A key form of expression for the artist was dance. Sarah, along with the other curators and institutions, considered how that could be represented during the curation process, which she describes as “a beautiful and fruitful dialogue over many years.” That led to the inclusion of what Sarah calls “a very important photograph” of Taeuber-Arp dancing at the opening of Galerie Dada, Zurich. “There are only very few photographs that document what happened at those Dadaist parties, so that's really special,” she enthuses. Sarah also sees Taeuber-Arp’s affinity for dance expressed through the set of marionettes included in the exhibition, which were created for a Dada performance of King Stag, a tragicomedy by Carlo Gozzi, in Zurich, 1918. They're just so stunning. They're the originals and they don't travel often, so it's a really unique opportunity to be able to show them.” The artist was trained in the Laban School of Dance, which was highly experimental—its founder, Rudolf von Laban, focused on abstract understandings of movement, with individual actions visualised through geometric ‘trace forms’. “She loved to dance all her life,” Sarah says. “Those jerky body movements that were often associated with her dance, I feel comes across in the marionettes.”
Taeuber-Arp attempted to “break down the hierarchy” between applied and fine art with her output, Sarah asserts. She often produced the same compositions in different mediums. “She really was an artist who was constantly thinking across many mediums and also reusing ideas, making studies that would then later become a tapestry, for example.” At the time, these textile pieces were exhibited in the context of trade exhibitions, “while textile works by her husband, Hans Arp, were often wall-mounted and seen as fine art and given a specific title,” Sarah explains. “Because she crossed so many different boundaries in so many different disciplines, it was often hard to place her. For a long time, her work has been considered within the realm of applied art. That’s perhaps one of the reasons that has contributed to a lesser spotlight being shone on her throughout art history. That's something we're really hoping to address through the show.”

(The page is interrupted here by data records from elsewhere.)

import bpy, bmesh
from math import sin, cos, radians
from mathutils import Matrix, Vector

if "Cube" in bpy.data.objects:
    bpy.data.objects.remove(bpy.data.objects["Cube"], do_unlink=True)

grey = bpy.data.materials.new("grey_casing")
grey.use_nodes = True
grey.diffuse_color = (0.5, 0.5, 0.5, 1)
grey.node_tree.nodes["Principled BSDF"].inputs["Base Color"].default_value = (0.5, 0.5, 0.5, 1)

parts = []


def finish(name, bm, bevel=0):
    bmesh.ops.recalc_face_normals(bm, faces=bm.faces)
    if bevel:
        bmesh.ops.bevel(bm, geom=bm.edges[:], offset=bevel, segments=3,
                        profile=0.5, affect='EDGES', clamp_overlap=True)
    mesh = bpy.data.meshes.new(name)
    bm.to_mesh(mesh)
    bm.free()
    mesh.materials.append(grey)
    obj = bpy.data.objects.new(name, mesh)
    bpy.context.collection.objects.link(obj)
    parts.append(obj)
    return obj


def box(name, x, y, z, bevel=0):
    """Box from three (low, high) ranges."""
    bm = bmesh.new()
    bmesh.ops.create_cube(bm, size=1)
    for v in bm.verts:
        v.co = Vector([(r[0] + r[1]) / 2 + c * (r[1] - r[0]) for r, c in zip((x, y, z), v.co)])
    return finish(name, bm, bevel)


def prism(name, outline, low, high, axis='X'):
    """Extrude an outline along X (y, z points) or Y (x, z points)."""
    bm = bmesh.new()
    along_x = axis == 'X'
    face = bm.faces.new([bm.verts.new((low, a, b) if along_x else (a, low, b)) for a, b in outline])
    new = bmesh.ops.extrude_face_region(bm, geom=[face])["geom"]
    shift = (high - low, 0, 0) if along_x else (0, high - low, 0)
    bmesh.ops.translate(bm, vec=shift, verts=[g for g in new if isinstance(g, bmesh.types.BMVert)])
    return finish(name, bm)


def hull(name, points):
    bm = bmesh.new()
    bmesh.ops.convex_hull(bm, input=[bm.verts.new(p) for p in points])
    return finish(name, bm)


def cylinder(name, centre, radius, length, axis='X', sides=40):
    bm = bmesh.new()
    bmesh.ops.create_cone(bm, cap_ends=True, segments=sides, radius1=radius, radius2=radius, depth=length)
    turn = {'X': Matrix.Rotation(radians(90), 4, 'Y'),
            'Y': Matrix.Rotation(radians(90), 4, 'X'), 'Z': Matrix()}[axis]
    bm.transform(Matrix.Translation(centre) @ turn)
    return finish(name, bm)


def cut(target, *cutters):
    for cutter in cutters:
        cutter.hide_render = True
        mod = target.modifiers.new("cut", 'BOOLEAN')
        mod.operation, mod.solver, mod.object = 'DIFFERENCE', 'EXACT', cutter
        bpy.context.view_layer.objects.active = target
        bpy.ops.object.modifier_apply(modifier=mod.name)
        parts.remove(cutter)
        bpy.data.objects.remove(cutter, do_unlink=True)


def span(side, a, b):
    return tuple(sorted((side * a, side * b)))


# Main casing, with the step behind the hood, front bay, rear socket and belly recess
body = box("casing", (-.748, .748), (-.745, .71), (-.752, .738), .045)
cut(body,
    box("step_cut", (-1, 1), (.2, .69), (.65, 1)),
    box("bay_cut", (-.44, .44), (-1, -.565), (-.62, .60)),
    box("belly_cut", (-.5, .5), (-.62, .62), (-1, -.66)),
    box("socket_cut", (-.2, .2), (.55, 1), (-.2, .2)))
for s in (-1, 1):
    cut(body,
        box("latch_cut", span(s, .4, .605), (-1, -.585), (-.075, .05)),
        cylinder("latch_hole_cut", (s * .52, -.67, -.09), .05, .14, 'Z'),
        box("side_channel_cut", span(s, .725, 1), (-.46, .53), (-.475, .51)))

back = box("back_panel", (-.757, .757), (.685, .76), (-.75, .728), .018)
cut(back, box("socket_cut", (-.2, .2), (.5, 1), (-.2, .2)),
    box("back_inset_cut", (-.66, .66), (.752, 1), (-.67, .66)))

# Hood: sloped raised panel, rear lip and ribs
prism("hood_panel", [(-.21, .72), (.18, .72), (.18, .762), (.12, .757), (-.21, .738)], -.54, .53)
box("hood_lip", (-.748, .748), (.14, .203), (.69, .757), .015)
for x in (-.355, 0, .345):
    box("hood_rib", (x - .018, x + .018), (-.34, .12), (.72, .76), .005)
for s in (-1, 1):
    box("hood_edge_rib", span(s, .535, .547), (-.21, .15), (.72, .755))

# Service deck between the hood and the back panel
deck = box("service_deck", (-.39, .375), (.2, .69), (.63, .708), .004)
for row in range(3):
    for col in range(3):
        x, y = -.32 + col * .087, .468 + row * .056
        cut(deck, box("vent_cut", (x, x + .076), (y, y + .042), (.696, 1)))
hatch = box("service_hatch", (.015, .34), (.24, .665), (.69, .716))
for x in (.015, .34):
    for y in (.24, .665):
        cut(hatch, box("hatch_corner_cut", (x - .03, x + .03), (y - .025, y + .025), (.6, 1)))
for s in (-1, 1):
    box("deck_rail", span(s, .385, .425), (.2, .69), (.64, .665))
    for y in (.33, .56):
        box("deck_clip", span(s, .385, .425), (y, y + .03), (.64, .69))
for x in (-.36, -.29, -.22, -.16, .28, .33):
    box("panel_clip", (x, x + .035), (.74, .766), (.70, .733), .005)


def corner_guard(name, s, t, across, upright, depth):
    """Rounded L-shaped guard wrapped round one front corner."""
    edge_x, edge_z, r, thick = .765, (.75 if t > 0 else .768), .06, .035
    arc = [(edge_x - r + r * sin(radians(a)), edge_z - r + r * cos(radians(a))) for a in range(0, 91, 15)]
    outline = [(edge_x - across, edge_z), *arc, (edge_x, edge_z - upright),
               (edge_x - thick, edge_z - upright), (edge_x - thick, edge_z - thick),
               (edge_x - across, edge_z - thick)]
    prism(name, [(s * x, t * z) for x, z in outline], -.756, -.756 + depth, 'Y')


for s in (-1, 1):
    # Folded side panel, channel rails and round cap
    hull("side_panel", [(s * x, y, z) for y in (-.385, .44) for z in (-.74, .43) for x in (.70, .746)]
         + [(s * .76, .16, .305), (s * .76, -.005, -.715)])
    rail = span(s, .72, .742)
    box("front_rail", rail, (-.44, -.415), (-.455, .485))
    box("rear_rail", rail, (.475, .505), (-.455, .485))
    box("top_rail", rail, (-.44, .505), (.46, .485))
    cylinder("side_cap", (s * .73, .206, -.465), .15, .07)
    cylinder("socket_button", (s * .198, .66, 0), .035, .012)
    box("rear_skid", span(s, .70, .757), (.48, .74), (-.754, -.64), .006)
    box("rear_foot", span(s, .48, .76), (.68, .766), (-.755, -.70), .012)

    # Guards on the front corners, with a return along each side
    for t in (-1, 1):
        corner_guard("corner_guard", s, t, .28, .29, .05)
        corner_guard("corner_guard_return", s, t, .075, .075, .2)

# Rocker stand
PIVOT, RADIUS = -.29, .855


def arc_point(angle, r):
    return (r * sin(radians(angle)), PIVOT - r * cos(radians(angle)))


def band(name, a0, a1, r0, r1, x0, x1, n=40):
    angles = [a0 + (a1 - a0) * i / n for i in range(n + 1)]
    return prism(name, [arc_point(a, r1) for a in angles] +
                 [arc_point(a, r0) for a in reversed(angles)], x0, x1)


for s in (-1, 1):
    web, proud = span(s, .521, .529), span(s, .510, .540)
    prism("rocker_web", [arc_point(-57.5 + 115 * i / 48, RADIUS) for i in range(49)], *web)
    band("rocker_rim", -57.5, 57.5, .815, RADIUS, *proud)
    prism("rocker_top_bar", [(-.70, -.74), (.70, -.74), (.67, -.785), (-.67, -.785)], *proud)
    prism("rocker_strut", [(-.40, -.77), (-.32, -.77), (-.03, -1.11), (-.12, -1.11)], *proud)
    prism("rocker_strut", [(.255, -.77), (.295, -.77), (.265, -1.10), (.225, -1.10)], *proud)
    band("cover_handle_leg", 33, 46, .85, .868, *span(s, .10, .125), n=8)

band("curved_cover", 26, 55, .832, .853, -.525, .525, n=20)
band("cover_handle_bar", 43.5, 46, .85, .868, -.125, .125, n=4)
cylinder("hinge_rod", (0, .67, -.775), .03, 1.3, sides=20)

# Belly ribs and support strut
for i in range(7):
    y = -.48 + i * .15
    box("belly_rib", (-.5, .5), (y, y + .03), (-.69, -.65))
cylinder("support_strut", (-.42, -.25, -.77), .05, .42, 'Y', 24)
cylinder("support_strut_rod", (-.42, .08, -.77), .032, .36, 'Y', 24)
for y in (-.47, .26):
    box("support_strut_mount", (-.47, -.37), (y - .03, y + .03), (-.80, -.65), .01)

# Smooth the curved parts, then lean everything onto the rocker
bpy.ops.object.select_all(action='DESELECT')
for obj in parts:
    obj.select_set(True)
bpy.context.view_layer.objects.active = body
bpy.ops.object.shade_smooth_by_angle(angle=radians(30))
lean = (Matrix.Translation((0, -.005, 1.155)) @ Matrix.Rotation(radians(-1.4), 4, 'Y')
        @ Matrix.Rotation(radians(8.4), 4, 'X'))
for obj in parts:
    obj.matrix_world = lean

Interview by Alice Simkins.
Sophie Taeuber-Arp is at Tate Modern until 17 October 2021.
Image 1: Sophie Taeuber-Arp, Tate Modern, 2021. © Tate (Seraphina Neville).
Image 2: Ernst Linck. Sophie Taeuber and Jean (Hans) Arp with her marionettes for King Stag, Zurich, 1918. Gelatin silver print 12.3 Å~ 16. Kunsthaus Zürich Library.
Image 3: Nicolai Aluf. Sophie Taeuber with her Dada head, 1920. Gelatin silver print on card. 12.9 x 9.8. Stiftung Arp e.V., Berlin.
Image 4: Geometric forms (beaded bag), 1917. Glass beads, metal beads, thread, cord, and fabric. Height 20.5cm, diameter 7cm. Museum für Gestaltung Zürcher, Hochschule der Künste, Zurich, Decorative Arts Collection.
Image 5: Sophie Taeuber-Arp, Tate Modern, 2021. © Tate (Seraphina Neville).
Image 6: Sophie Taeuber-Arp, Stag (marionette for King Stag), 1918. Oil paint on wood; brass sheet; metallic paint on metallic paper; metal hardware. 50 x 17.8 x 18. Museum für Gestaltung, Zürcher Hochschule der Künste, Zurich. Decorative Arts Collection.
Image 7: Oval Composition with Abstract Motifs (rug), 1922. Wool and cotton.
145cm x 120cm. Arp Museum Bahnhof Rolandseck. Photograph by Mick Vincenz.